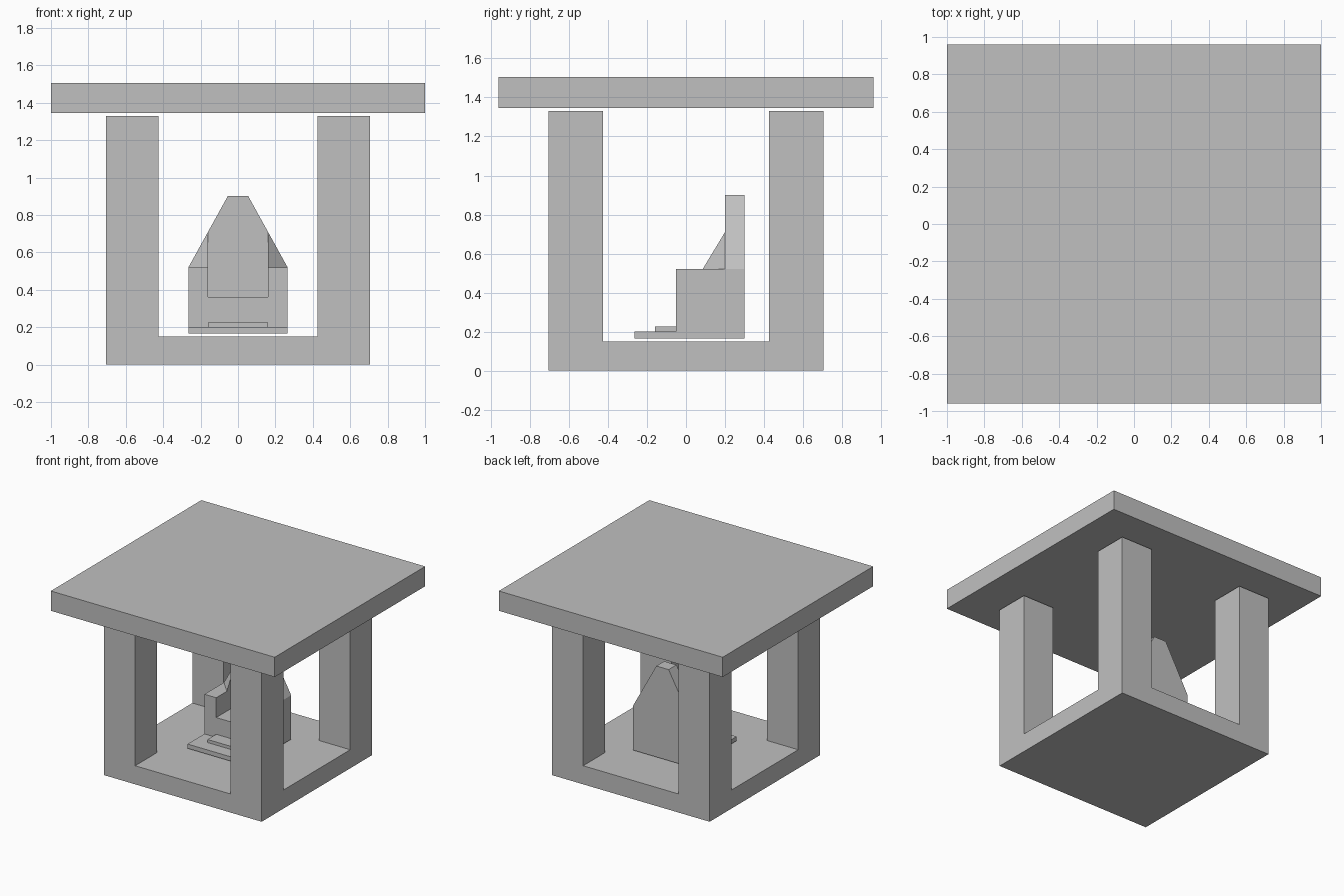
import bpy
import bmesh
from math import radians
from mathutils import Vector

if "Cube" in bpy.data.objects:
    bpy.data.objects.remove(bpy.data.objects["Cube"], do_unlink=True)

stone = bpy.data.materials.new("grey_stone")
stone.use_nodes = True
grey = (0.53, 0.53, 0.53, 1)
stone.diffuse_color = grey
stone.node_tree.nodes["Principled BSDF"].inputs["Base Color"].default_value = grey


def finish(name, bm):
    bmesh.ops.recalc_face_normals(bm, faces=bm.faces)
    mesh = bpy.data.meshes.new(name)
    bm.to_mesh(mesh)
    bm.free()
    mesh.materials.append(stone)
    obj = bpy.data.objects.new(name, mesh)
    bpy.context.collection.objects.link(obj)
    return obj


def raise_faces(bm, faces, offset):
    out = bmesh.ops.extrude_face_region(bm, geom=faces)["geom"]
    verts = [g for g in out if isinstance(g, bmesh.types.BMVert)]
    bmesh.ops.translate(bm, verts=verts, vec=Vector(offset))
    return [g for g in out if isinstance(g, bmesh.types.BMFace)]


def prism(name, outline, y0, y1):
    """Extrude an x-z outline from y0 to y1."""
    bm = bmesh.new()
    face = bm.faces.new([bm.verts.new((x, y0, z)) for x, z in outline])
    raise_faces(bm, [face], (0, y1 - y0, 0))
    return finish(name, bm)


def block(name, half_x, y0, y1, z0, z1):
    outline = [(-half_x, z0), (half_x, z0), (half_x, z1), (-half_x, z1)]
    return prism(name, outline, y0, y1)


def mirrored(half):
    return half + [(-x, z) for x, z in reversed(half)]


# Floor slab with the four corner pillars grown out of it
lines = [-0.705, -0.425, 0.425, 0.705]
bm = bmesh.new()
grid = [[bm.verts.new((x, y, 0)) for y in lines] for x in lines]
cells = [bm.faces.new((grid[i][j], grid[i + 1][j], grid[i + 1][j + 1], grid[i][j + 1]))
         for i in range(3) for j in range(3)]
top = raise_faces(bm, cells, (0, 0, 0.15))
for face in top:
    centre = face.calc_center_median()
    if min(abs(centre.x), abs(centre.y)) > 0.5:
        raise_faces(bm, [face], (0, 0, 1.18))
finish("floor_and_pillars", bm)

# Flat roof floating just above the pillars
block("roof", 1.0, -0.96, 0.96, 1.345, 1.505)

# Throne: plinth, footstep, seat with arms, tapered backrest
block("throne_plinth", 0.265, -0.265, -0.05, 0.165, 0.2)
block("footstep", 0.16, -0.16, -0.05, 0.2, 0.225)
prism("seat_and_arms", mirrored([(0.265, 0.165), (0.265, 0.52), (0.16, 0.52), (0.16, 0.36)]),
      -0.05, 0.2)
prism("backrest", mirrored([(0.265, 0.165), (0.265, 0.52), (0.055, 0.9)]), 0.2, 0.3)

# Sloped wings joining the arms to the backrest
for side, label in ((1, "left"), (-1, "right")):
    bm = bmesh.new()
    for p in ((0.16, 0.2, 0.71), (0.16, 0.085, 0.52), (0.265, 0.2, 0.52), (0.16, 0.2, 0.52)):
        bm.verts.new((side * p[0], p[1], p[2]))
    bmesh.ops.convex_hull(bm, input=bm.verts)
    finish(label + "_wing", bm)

■ To do
Give the complete material again, exactly as written. Do not include the pictures.

■ Solved exercise
import bpy
import bmesh
from math import radians
from mathutils import Vector

if "Cube" in bpy.data.objects:
    bpy.data.objects.remove(bpy.data.objects["Cube"], do_unlink=True)

stone = bpy.data.materials.new("grey_stone")
stone.use_nodes = True
grey = (0.53, 0.53, 0.53, 1)
stone.diffuse_color = grey
stone.node_tree.nodes["Principled BSDF"].inputs["Base Color"].default_value = grey


def finish(name, bm):
    bmesh.ops.recalc_face_normals(bm, faces=bm.faces)
    mesh = bpy.data.meshes.new(name)
    bm.to_mesh(mesh)
    bm.free()
    mesh.materials.append(stone)
    obj = bpy.data.objects.new(name, mesh)
    bpy.context.collection.objects.link(obj)
    return obj


def raise_faces(bm, faces, offset):
    out = bmesh.ops.extrude_face_region(bm, geom=faces)["geom"]
    verts = [g for g in out if isinstance(g, bmesh.types.BMVert)]
    bmesh.ops.translate(bm, verts=verts, vec=Vector(offset))
    return [g for g in out if isinstance(g, bmesh.types.BMFace)]


def prism(name, outline, y0, y1):
    """Extrude an x-z outline from y0 to y1."""
    bm = bmesh.new()
    face = bm.faces.new([bm.verts.new((x, y0, z)) for x, z in outline])
    raise_faces(bm, [face], (0, y1 - y0, 0))
    return finish(name, bm)


def block(name, half_x, y0, y1, z0, z1):
    outline = [(-half_x, z0), (half_x, z0), (half_x, z1), (-half_x, z1)]
    return prism(name, outline, y0, y1)


def mirrored(half):
    return half + [(-x, z) for x, z in reversed(half)]


# Floor slab with the four corner pillars grown out of it
lines = [-0.705, -0.425, 0.425, 0.705]
bm = bmesh.new()
grid = [[bm.verts.new((x, y, 0)) for y in lines] for x in lines]
cells = [bm.faces.new((grid[i][j], grid[i + 1][j], grid[i + 1][j + 1], grid[i][j + 1]))
         for i in range(3) for j in range(3)]
top = raise_faces(bm, cells, (0, 0, 0.15))
for face in top:
    centre = face.calc_center_median()
    if min(abs(centre.x), abs(centre.y)) > 0.5:
        raise_faces(bm, [face], (0, 0, 1.18))
finish("floor_and_pillars", bm)

# Flat roof floating just above the pillars
block("roof", 1.0, -0.96, 0.96, 1.345, 1.505)

# Throne: plinth, footstep, seat with arms, tapered backrest
block("throne_plinth", 0.265, -0.265, -0.05, 0.165, 0.2)
block("footstep", 0.16, -0.16, -0.05, 0.2, 0.225)
prism("seat_and_arms", mirrored([(0.265, 0.165), (0.265, 0.52), (0.16, 0.52), (0.16, 0.36)]),
      -0.05, 0.2)
prism("backrest", mirrored([(0.265, 0.165), (0.265, 0.52), (0.055, 0.9)]), 0.2, 0.3)

# Sloped wings joining the arms to the backrest
for side, label in ((1, "left"), (-1, "right")):
    bm = bmesh.new()
    for p in ((0.16, 0.2, 0.71), (0.16, 0.085, 0.52), (0.265, 0.2, 0.52), (0.16, 0.2, 0.52)):
        bm.verts.new((side * p[0], p[1], p[2]))
    bmesh.ops.convex_hull(bm, input=bm.verts)
    finish(label + "_wing", bm)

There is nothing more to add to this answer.